“I heard that you like the bad girls honey, is that true?” – Lana Del Rey (“Video Games”)
Vocalist Lana Del Rey made her official major-label debut with Born to Die, merging the classic soul of Nancy Sinatra with Lykke Li’s off-kilter pop sensibilities. Talented producers like Jeff Bhasker (Bruno Mars’ “Locked Out of Heaven”), Emile Haynie (Kanye West’s “Runaway”), and Al Shux (Jay Z’s “Empire State of Mind”) produce sublime soundscapes juxtaposed with lyrics of broken hearts, fractured dreams, and people falling in and out of love. Commercially, Born to Die shipped 7 million units worldwide, yielded six singles (four of which reached the Billboard Top 10 charts internationally), and its music videos—epic short films that were thought-provoking, big-budget, and headline-grabbing—would’ve made Michael Jackson proud.
The opening four-song lineup is on par with the elite pop records of this decade, peering into the shadowy corners of relationships that most record labels wouldn’t allow their artists to explore. The title track details an unhealthy relationship that would leave a wicked smile on the faces of comic-book icons Harley Quinn and the Joker. “Off to the Races” ventures into co-dependency as Del Rey’s vocal delivery seems to draw inspiration from Erykah Badu’s 1997 debut Baduizm. The heaving desperation of “Blue Jeans” sweeps across a humid backdrop of surf-rock guitar and tumbling drums like a vaporwave. “I will love you ‘til the end of time / I would wait a million years,” she pleads. “Promise you’ll remember that you’re mine / Baby, can you see through the tears?”
Album centerpiece “Video Games” is the crowning jewel of the 12-song set complete with smoky vocals, cinematic strings reminiscent of Disney’s Fantasia, and delicate piano chords. Co-written by Justin Parker, Del Rey pulls lyrical inspiration from two of her past relationships. “‘Swinging in the backyard, pull up in your fast car, whistling my name.’ That was what happened, you know?,” Del Rey recalled to Dazed back in 2011. “He’d come home, and I’d see him. But then the chorus, ‘Heaven is a place on earth with you, tell me all the things you wanna do’ wasn’t like that. That was the way that I wished it was—the melody sounds so compelling and heavenly because I wanted it to be that way.”

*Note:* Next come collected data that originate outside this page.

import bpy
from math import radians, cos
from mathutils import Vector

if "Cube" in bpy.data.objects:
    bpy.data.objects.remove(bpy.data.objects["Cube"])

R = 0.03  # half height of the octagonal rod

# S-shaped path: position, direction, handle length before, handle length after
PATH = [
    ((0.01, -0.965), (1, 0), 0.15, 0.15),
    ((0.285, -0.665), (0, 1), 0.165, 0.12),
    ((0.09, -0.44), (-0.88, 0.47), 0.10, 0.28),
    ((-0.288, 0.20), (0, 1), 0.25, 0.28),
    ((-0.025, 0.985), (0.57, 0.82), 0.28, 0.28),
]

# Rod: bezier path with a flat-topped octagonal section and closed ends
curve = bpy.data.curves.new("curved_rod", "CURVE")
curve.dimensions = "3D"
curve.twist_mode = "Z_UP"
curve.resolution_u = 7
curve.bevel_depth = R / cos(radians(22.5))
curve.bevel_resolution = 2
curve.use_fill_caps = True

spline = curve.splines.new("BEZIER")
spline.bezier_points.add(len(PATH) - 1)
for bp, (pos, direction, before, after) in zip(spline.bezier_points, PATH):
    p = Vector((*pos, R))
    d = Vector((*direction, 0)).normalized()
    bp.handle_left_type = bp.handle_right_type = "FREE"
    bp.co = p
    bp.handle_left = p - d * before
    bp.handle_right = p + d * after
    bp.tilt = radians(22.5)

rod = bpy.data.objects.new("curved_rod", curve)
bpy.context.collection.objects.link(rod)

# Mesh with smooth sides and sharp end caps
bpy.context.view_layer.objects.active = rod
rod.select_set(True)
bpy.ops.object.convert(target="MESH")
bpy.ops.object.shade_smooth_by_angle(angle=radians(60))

Following the somber “Video Games” comes the slinky boom-bap of “Diet Mountain Dew.” The transition—both thematically and sonically—is a bit jarring, but it doesn’t feel out of place, and classic hip-hop fans will likely appreciate Lana for sampling the piano medley from Nas and Lauryn Hill’s 1996 hit single “If I Ruled the World (Imagine That).” The euphoric dream-pop of “Dark Paradise” and “Radio” confirm that she can hang with the likes of Ellie Goulding or London Grammar. On late-album highlight “Carmen,” we learn of a young woman battling with substance abuse (“’You don’t want to be like me / looking for fun, getting high for free’”) and prostitution (“Only seventeen, but she walks the streets so mean”). The Broadway-style orchestration and music-box piano melody give this cautionary tale an enchanting yet disturbing quality.
Unfortunately, Born to Die loses steam midway through the record. “National Anthem” re-uses the “take your body downtown” lyric from “Video Games” while “Summertime Sadness” recycles Lana’s red dress from “Off to the Races” and feels clingier than “Blue Jeans.” On “Million Dollar Man,” Del Rey sounds as if she’s sleepwalking which, sadly, detracts from what would have otherwise been an interesting track.
However, the saving grace is album closer “This Is What Makes Us Girls” with transfixing images of “table dancing at the local dive” and “Drinking cherry schnapps in the velvet night.” While attending a Connecticut boarding school—against her will—Del Rey would sneak out and experience the nightlife which would later birth the inspiration for this moody ballad.
It’s crystal-clear that Lana Del Rey is the mastermind behind this R-rated, retro-pop fantasy. Her voice strikes you like fine wine with a dash of high-class liquor, and her all-star cast of collaborators combine various influences—orchestral pop, electronic R&B, and alternative rock—into songs that function as cinematic dream capsules. Despite its flaws in several places, Born to Die paints a realistic portrait of addiction, sexual obsession, abnormality, and fear. In many ways, Lana Del Rey is an anomaly in today’s formulaic world of pop music, a young lady who’s runway gorgeous, fascinated with the Old Hollywood era, and confronting her personal demons rather than evading them.